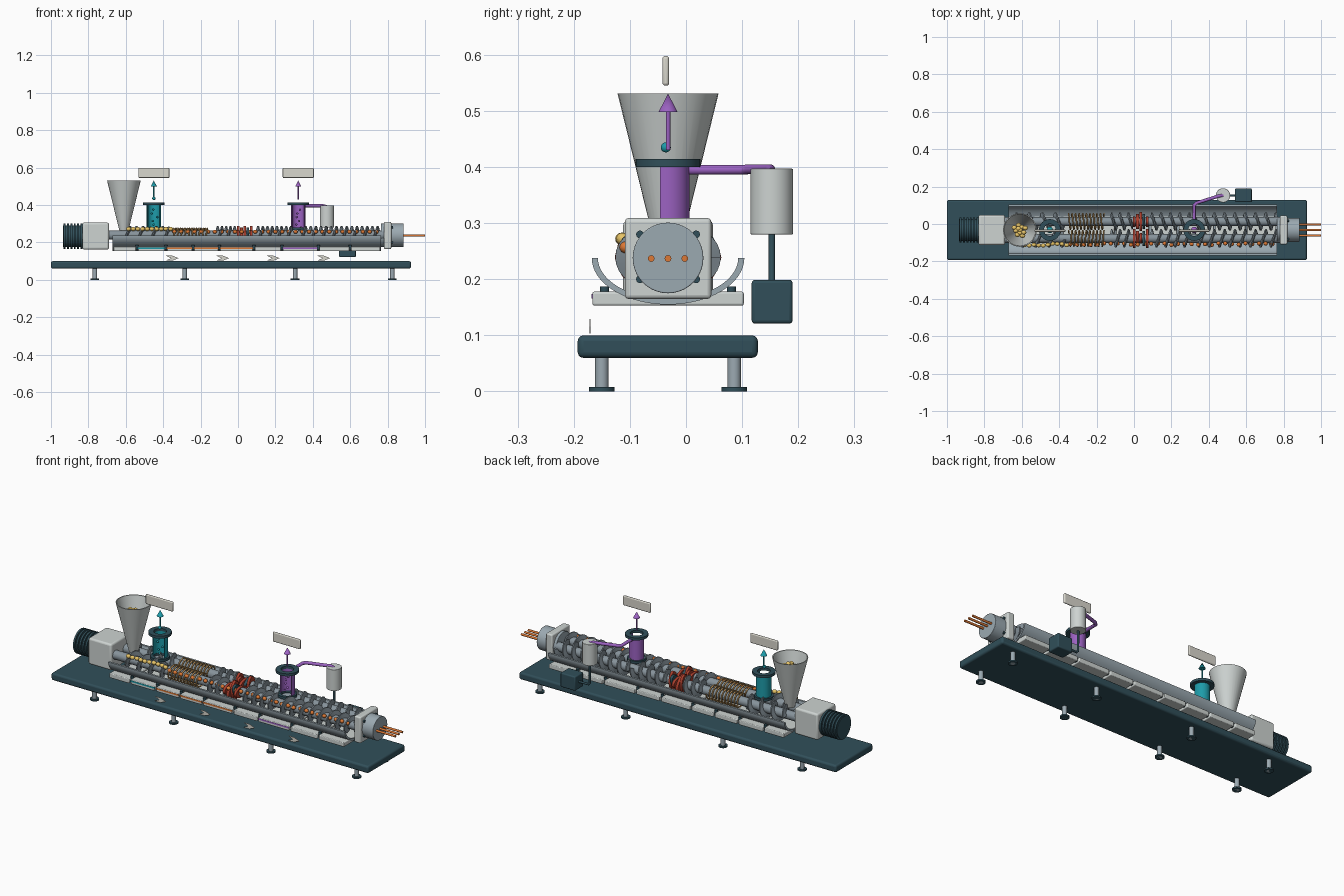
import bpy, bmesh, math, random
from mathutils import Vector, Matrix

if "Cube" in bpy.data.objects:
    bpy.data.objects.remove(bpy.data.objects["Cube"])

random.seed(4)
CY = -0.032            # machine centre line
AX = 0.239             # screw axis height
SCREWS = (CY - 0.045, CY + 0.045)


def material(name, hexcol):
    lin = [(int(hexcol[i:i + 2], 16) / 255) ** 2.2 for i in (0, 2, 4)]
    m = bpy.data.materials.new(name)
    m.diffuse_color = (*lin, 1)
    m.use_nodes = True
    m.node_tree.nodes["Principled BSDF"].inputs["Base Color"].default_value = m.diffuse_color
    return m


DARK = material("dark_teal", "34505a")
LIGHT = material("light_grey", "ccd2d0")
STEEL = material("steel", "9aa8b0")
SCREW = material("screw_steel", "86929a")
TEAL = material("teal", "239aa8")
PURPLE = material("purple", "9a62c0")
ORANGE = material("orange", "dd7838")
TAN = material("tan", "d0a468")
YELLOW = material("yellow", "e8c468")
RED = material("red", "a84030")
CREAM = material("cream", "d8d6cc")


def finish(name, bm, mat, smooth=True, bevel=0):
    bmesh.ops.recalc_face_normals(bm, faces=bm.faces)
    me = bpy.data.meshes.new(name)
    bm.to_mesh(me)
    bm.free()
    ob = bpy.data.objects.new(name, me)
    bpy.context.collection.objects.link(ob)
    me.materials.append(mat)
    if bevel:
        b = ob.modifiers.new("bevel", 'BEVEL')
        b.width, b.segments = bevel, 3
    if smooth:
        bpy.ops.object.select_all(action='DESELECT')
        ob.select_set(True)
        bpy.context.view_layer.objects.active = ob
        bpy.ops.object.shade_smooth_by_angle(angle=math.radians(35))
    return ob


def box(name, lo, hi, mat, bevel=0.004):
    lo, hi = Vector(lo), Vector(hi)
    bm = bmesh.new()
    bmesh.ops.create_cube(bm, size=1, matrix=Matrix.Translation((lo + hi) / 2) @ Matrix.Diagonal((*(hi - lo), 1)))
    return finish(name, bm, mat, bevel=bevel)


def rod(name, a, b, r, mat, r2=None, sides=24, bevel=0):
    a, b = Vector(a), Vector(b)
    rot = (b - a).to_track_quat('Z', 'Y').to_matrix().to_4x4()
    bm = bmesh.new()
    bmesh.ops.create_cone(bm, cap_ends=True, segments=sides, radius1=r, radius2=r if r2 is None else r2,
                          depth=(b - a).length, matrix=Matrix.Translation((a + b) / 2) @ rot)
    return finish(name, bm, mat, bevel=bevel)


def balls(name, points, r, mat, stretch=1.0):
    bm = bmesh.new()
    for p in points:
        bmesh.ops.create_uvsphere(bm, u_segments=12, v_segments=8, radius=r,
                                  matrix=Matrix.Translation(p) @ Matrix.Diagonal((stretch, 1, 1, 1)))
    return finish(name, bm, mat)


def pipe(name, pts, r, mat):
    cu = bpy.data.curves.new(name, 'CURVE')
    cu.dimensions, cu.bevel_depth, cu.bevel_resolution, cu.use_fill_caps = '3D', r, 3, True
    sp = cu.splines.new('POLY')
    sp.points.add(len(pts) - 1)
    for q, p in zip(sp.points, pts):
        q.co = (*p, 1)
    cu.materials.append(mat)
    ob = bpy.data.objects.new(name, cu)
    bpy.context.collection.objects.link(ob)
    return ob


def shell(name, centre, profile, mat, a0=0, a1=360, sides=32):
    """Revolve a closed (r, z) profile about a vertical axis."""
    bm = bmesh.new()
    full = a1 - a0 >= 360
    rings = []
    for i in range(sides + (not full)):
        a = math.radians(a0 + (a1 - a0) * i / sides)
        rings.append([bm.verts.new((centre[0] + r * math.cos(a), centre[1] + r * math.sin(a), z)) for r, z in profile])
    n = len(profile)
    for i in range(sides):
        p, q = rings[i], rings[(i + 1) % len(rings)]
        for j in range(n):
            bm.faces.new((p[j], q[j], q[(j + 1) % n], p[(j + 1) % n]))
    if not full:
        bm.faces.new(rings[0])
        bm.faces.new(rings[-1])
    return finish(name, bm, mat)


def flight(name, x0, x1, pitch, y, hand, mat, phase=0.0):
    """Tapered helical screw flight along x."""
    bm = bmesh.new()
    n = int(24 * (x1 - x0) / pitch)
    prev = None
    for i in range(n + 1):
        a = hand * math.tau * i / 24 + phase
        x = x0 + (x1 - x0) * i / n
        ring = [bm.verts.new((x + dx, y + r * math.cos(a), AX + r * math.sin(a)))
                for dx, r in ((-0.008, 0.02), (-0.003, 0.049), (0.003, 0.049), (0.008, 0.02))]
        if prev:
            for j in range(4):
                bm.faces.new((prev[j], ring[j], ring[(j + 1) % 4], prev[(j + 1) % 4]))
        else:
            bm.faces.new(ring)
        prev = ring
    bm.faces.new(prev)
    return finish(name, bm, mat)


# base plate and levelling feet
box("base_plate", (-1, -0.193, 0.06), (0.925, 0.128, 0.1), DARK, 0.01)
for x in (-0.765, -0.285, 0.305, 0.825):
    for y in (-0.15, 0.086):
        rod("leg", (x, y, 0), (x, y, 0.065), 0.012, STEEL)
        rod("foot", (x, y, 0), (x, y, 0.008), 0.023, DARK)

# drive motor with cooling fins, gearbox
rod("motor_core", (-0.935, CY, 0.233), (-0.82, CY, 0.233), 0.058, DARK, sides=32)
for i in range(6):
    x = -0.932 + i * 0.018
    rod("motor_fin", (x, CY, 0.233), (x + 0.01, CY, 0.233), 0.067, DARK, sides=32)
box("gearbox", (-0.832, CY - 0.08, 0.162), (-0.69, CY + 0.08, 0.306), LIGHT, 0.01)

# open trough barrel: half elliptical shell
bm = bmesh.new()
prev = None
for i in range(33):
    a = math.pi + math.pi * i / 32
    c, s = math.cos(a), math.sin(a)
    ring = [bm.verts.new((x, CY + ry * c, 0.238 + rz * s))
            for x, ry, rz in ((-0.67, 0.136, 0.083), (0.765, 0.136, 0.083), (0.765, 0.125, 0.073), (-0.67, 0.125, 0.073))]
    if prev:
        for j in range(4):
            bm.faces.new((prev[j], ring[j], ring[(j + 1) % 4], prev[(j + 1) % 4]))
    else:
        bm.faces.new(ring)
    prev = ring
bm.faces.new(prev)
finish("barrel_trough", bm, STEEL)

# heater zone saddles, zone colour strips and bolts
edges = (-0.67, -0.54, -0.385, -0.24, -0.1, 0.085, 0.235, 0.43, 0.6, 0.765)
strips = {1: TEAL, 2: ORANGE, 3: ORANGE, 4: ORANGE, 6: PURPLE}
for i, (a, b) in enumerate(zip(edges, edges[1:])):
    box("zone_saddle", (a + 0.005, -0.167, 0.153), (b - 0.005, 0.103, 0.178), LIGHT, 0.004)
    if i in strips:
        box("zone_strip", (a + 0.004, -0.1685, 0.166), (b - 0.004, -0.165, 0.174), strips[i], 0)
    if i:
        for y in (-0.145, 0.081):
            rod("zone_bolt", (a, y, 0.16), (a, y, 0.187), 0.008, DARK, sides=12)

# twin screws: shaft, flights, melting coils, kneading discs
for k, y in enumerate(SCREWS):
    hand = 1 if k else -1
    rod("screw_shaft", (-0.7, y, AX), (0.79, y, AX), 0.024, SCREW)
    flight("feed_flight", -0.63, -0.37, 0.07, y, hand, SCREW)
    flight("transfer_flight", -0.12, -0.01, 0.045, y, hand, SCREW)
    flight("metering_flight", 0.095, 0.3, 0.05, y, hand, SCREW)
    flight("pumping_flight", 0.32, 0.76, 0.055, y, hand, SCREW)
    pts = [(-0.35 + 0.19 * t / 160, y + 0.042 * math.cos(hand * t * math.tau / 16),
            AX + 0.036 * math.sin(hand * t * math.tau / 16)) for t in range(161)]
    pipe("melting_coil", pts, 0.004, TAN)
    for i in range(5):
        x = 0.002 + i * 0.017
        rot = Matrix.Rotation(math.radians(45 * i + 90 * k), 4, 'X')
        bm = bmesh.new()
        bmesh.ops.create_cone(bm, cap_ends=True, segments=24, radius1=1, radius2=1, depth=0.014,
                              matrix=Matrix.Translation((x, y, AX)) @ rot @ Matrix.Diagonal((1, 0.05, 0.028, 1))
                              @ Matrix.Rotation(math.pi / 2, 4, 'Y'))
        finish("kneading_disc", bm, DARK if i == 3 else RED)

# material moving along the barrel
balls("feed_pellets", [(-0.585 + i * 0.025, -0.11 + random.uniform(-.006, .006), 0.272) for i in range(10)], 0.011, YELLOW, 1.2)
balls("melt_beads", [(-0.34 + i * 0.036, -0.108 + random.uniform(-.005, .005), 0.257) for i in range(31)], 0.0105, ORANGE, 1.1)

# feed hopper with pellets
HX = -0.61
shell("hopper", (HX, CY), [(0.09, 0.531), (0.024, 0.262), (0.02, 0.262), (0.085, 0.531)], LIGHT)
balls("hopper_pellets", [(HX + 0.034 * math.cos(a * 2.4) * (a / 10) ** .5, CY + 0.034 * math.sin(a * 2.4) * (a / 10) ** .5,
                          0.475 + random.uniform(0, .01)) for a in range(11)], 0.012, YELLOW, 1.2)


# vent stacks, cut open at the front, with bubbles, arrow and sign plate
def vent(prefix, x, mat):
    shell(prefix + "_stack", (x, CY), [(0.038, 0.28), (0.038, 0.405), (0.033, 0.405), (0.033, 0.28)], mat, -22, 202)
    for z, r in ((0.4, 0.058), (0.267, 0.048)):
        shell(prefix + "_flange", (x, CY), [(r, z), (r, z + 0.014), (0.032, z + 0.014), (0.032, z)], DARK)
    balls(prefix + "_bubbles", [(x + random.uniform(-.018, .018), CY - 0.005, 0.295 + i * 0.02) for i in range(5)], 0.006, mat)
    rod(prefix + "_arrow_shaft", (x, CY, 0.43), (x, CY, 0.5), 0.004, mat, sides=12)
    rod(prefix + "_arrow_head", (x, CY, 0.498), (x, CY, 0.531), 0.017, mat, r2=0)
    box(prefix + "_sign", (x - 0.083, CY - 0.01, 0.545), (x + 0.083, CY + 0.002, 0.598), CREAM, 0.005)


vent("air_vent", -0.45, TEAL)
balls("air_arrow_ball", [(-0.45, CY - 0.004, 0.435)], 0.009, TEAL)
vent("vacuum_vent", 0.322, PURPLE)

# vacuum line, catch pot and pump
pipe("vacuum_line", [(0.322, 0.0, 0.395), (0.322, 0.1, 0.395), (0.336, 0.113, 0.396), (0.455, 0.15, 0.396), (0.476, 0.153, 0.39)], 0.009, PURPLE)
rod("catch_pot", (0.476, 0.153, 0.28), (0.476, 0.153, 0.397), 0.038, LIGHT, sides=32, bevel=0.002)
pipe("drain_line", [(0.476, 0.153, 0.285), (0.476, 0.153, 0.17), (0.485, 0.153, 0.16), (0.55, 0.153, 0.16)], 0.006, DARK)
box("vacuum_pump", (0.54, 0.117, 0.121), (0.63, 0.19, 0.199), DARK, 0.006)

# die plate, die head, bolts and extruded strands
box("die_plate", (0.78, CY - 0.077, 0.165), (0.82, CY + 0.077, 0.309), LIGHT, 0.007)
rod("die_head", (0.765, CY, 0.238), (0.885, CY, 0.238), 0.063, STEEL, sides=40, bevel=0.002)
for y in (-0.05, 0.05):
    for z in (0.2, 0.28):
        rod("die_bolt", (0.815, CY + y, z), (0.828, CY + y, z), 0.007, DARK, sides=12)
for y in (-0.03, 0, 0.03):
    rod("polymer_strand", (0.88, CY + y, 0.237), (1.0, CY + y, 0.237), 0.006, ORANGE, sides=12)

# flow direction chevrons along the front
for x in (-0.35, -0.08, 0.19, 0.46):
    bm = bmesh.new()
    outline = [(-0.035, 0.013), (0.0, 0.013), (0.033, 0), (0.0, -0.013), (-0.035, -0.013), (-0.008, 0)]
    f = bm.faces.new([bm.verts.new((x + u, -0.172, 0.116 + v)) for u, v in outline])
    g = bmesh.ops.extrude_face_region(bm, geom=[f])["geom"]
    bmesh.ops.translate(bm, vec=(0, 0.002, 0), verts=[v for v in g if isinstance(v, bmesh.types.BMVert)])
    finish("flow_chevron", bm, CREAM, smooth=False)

——————————

▶ **EXERCISE**
Wherever a line contains the string "True", copy that line from the data.

▶ **WRITTEN REPLY**
    m.use_nodes = True
def finish(name, bm, mat, smooth=True, bevel=0):
        ob.select_set(True)
    bmesh.ops.create_cone(bm, cap_ends=True, segments=sides, radius1=r, radius2=r if r2 is None else r2,
    cu.dimensions, cu.bevel_depth, cu.bevel_resolution, cu.use_fill_caps = '3D', r, 3, True
        bmesh.ops.create_cone(bm, cap_ends=True, segments=24, radius1=1, radius2=1, depth=0.014,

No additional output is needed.